reason: What happens to credentialing in your system? Completing K−12 is signaling to the next level of education that you’ve made the cut. College even more so. Where are your degrees from? They’re not from rinky-dink schools.
Khan: I have several degrees from MIT and another one from Harvard Business School.
reason: So what happens to credentials down the line when we get into a more individualized, personalized educational experience?

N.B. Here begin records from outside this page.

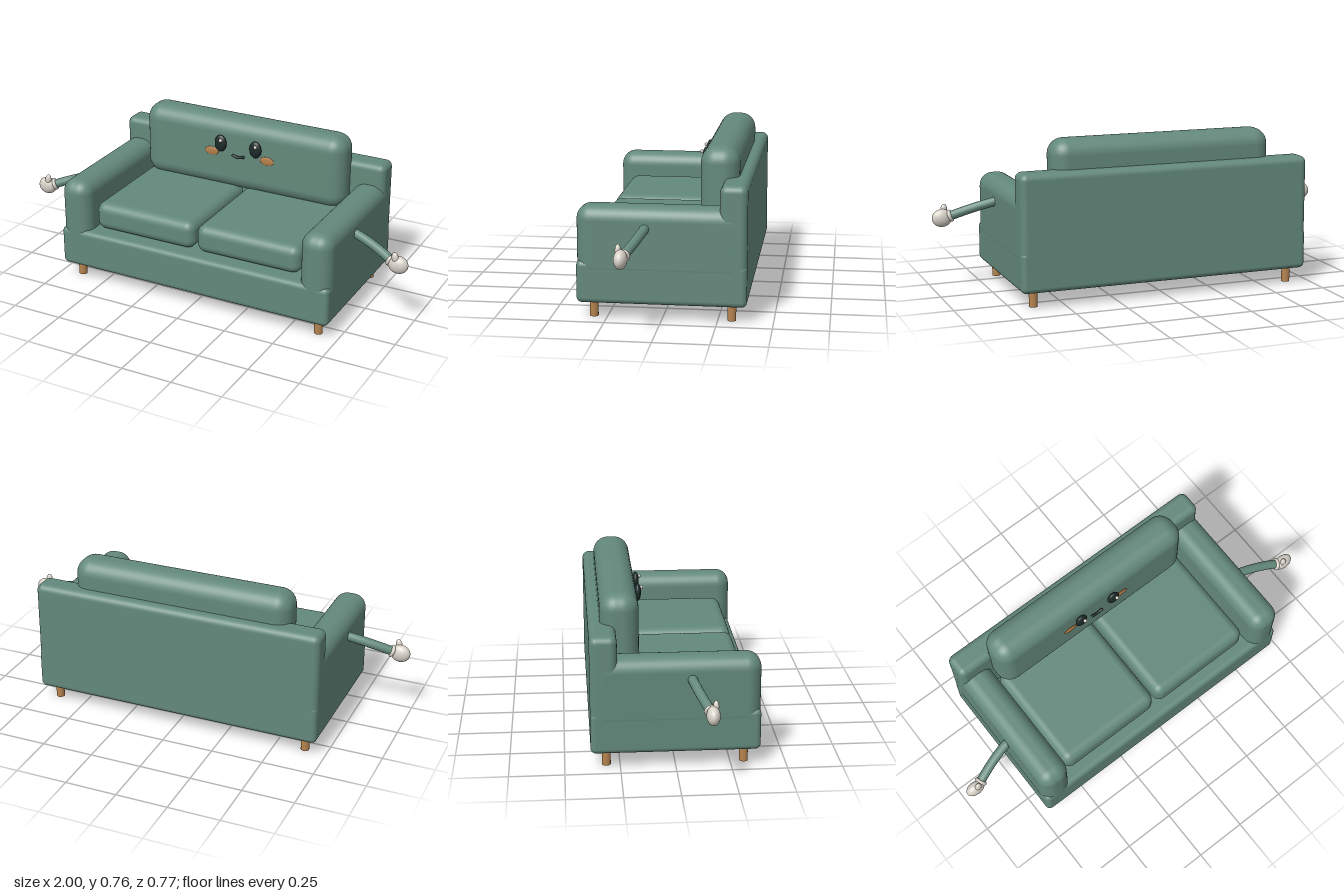
import * as THREE from 'three';
import { RoundedBoxGeometry } from 'three/addons/geometries/RoundedBoxGeometry.js';

const mat = (name, color) => {
  const m = new THREE.MeshStandardMaterial({ color });
  m.name = name;
  return m;
};

export function createModel() {
  const fabric = mat('green fabric', 0x64897c);
  const wood = mat('wood', 0xb5834f);
  const blushTan = mat('blush tan', 0xb5804a);
  const dark = mat('dark eye', 0x1d2a2a);
  const white = mat('glove white', 0xd8d2c8);
  const model = new THREE.Group();
  model.name = 'sofa';

  const add = (name, geometry, material, pos = [0, 0, 0], parent = model) => {
    const mesh = new THREE.Mesh(geometry, material);
    mesh.name = name;
    mesh.position.set(...pos);
    parent.add(mesh);
    return mesh;
  };
  // Rounded box given by its extents on each axis
  const cushion = (name, [x0, x1], [y0, y1], [z0, z1], r) =>
    add(name, new RoundedBoxGeometry(x1 - x0, y1 - y0, z1 - z0, 5, r), fabric,
      [(x0 + x1) / 2, (y0 + y1) / 2, (z0 + z1) / 2]);
  const ellipsoid = (name, material, pos, radii, parent) => {
    const g = new THREE.SphereGeometry(1, 32, 20).scale(...radii);
    return add(name, g, material, pos, parent);
  };

  // Upholstered body
  cushion('base', [-0.714, 0.714], [0.075, 0.27], [-0.383, 0.383], 0.025);
  cushion('backrest', [-0.714, 0.714], [0.076, 0.625], [-0.383, -0.26], 0.032);
  cushion('backCushion', [-0.547, 0.54], [0.39, 0.76], [-0.33, -0.152], 0.075);
  cushion('rightSeatCushion', [-0.55, -0.012], [0.27, 0.41], [-0.24, 0.325], 0.045);
  cushion('leftSeatCushion', [0.002, 0.54], [0.27, 0.41], [-0.24, 0.325], 0.045);
  cushion('rightArmrest', [-0.715, -0.56], [0.18, 0.52], [-0.382, 0.384], 0.065);
  cushion('leftArmrest', [0.56, 0.715], [0.18, 0.52], [-0.382, 0.384], 0.065);

  // Face on the back cushion
  const face = new THREE.Group();
  face.name = 'face';
  face.position.x = -0.006;
  model.add(face);

  for (const s of [-1, 1]) {
    const side = s > 0 ? 'left' : 'right';

    // Legs
    for (const z of [0.312, -0.312])
      add(side + (z > 0 ? 'FrontLeg' : 'BackLeg'),
        new THREE.CylinderGeometry(0.02, 0.02, 0.09, 20), wood, [s * 0.644, 0.045, z]);

    // Eyes with highlights, cheeks
    ellipsoid(side + 'Eye', dark, [s * 0.095, 0.641, -0.136], [0.032, 0.043, 0.016], face);
    ellipsoid(side + 'EyeHighlight', white, [s * 0.095 + 0.008, 0.662, -0.117], [0.009, 0.009, 0.008], face);
    ellipsoid(side + 'Cheek', blushTan, [s * 0.152, 0.586, -0.149], [0.037, 0.022, 0.005], face);

    // Curved arm reaching out of the armrest
    const path = new THREE.QuadraticBezierCurve3(
      new THREE.Vector3(s * 0.69, 0.428, 0.068),
      new THREE.Vector3(s * 0.8, 0.405, 0.085),
      new THREE.Vector3(s * 0.92, 0.355, 0.132));
    add(side + 'Arm', new THREE.TubeGeometry(path, 20, 0.022, 16), fabric);

    // Gloved hand: palm, cuff and thumb
    ellipsoid(side + 'Hand', white, [s * 0.952, 0.348, 0.139], [0.048, 0.043, 0.03]);
    const cuff = add(side + 'Cuff', new THREE.TorusGeometry(0.021, 0.009, 12, 28), white,
      [s * 0.913, 0.358, 0.13]);
    cuff.quaternion.setFromUnitVectors(new THREE.Vector3(0, 0, 1), path.getTangent(1));
    const thumb = ellipsoid(side + 'Thumb', white, [s * 0.94, 0.386, 0.151], [0.016, 0.027, 0.013]);
    thumb.rotation.z = s * 0.15;
  }

  // Smile
  const smile = new THREE.QuadraticBezierCurve3(
    new THREE.Vector3(-0.028, 0.587, -0.139),
    new THREE.Vector3(0, 0.575, -0.139),
    new THREE.Vector3(0.028, 0.587, -0.139));
  add('mouth', new THREE.TubeGeometry(smile, 16, 0.007, 10), dark, [0, 0, 0], face);
  for (const s of [-1, 1])
    ellipsoid('mouthEnd', dark, [s * 0.028, 0.587, -0.139], [0.007, 0.007, 0.007], face);

  return model;
}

Khan: College is a confusing, muddled concept. There’s a learning part, a socialization part, and a credentialing part. The students and parents appreciate the experiential, the socialization parts, but they are paying that significant amount, if you really ask them, for the credential. If you went to students graduating at Harvard and said: “Look, I’ll refund all your tuition—you get all the experiences, all the friendships, all the learning—but you can never tell anyone that you went to Harvard University.” Would they do it? I suspect most will not do it. Which tells you that they were paying for the credential. The experience was kind of gravy on top of that. The universities think that the credential is nice but the main thing they’re giving is this experience. So that’s a huge transaction—a huge part of someone’s total lifetime income—where the person buying is buying something different from what the person selling [thinks he is selling].
What I believe should happen, and what I believe is happening, is you’re going to have decoupling of the learning experience from the credentials. So regardless of whether you went to Harvard or whether you went to the local community college, if you feel like you know something you could go to a third party—well-established, rigorous assessment, better than what happens at any school—and prove that you know that thing. And you might have learned it on the job, at community college, on Khan Academy, on EdEx, who knows what it might be.
If you do that, it also clarifies things for the university. You won’t have the strange thing where kids are trying to make sure they get an A+ in a philosophy class so that they can get an interview at Goldman Sachs or at McKinsey or Facebook. They’ll be there to learn. If they really care about [getting a] job, there’s another route that’s somewhat orthogonal to the first one.
reason: Change is coming to the educational establishment. The conventional public school monopoly is clearly breaking down. Charter schools are breaking out all over the place. People are opting out of the system. They’re doing homeschooling. What are the main impediments to increasing the pace of change? To what extent do they reside in the formal structures of school, and to what extent are they shackles in the minds of students and parents?
Khan: I think they are primarily in the mind.
There are structural things too. I’ve talked to teachers,
administrators who believe everything I say. They believe it’s the
way. They look at other schools that are self-paced. But they’re
like, “I got a state assessment test on this. And I got this
calendar that the state has told me to do.” So they have to do this
in-between thing, this
little dance where they pay lip service to the state, but they recognize that the kids have to learn at their own pace.
It’s this weird transition state. I’ve actually found very few people disagree with the principles. They say, “This is common sense. This isn’t really even under debate.” There’s a lot of cynicism about change. And there’s a lot of inertia and bureaucracy and all of that. But I actually think it’s happening far, far faster than people realize. In five or 10 years, it’s going to be completely mainstream. And for something as systemically important as education, I think that’s shockingly fast.